How will partnerships with this project help inform the project development?

Our community influence through LOTL* (Australian niche media for LGBTQI since 1989) has provided direct access to community and organisations such as 1800RESPECT, ACON, Another Closet, Anrows, DVRCV, DVCS, Rainbow Family, Inner City Legal Council, GenderRights ACT, Womens Health Matters, GLLO Police in NSW, QLD and SA and the LGBTQI Health Alliance. We are working in close consultation with representatives of those organisations. Additional to this we are working very closely with our Community Consultant Ben Bjarnesen, founder of the LGBTQ DV Awareness Foundation. For our indigenous episode Dr Vanessa Lee-Ah Mat is our Indigenous Consultant, leading the discussion on the dedicated episode on DFV within indigenous LGBTQI Partnerships.

Audience Engagement and Social Impact

What actions does this project hope for its viewers after seeing this film?
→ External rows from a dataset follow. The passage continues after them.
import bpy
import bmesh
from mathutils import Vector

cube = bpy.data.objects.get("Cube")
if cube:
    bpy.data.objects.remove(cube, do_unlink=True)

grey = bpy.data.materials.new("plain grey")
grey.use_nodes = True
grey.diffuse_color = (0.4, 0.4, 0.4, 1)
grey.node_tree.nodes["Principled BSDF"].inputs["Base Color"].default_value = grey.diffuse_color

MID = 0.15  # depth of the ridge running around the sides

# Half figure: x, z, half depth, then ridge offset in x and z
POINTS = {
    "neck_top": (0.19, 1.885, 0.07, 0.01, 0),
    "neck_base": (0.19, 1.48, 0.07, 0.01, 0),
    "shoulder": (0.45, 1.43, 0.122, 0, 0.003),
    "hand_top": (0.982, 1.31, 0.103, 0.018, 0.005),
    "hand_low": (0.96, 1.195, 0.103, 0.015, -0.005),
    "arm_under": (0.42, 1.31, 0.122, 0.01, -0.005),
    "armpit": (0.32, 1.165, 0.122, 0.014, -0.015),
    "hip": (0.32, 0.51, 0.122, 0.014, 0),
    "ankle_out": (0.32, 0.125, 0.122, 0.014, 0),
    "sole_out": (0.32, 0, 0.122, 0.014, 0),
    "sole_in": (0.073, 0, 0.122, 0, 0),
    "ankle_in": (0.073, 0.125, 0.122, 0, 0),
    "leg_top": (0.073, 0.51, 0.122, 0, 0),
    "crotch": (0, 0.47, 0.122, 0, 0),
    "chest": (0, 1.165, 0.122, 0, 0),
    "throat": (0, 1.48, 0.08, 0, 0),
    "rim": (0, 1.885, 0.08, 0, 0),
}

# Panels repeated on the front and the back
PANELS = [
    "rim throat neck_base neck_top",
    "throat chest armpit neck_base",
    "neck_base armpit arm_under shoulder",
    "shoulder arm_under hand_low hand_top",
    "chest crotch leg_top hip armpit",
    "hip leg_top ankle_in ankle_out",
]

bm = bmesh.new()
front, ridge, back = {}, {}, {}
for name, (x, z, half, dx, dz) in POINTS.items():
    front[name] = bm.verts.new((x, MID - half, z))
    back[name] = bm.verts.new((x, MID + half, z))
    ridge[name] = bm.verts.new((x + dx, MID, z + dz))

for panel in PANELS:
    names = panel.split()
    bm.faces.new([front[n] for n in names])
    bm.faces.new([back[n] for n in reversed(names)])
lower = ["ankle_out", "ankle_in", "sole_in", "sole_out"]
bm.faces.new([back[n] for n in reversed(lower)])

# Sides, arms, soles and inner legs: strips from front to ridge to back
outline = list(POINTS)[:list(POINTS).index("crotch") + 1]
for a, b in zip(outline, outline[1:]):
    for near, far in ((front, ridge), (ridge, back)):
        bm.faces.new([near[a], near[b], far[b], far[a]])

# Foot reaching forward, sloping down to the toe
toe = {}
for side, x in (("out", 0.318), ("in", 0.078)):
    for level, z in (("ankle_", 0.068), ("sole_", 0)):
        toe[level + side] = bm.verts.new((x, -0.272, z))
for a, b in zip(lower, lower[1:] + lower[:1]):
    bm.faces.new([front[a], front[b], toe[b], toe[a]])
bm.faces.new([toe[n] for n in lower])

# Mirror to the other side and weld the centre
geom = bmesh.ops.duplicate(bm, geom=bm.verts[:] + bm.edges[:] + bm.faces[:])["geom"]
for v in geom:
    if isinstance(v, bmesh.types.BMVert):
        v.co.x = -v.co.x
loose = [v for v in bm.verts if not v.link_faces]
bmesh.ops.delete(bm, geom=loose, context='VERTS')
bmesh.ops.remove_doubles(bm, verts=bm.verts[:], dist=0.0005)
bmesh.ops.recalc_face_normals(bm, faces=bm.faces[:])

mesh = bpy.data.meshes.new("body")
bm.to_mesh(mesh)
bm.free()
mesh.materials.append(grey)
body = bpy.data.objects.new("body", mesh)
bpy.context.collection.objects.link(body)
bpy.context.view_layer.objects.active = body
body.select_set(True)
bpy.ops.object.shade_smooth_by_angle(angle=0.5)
For victims of DFV - we hope they a) regognise their situation and b) are able to reach out for help (We will discuss support services available in the doco) For non victims, we hope they regognise DFV earlier, so they can offer support. And for Support Services / Police and Ministers they acknowledge that the LGBTQI community is not immune from DFV and due to multiple complex layers of idendity, DFV is more complex and needs inclusive policies & training to be able to support LGBTQI clients.

Measurement and Evaluation

What is the projects indicators for success?

We hope a national distributor will take up the documentary, as it will be important to reach a mainstream audience - our allies are our brothers, sisters, neighbours, colleagues, policymakers, or the person answering the helpline. By working together, we can implement change and hope. We like to see the documentary used for training and educational purposes across HR departments, LGBTQI organisations, and support services. We also see a need for visible inclusion in any marketing strategies that involve prevention and support for DFV. Our documentary will extract Media assets to advertising agencies to include in their campaign.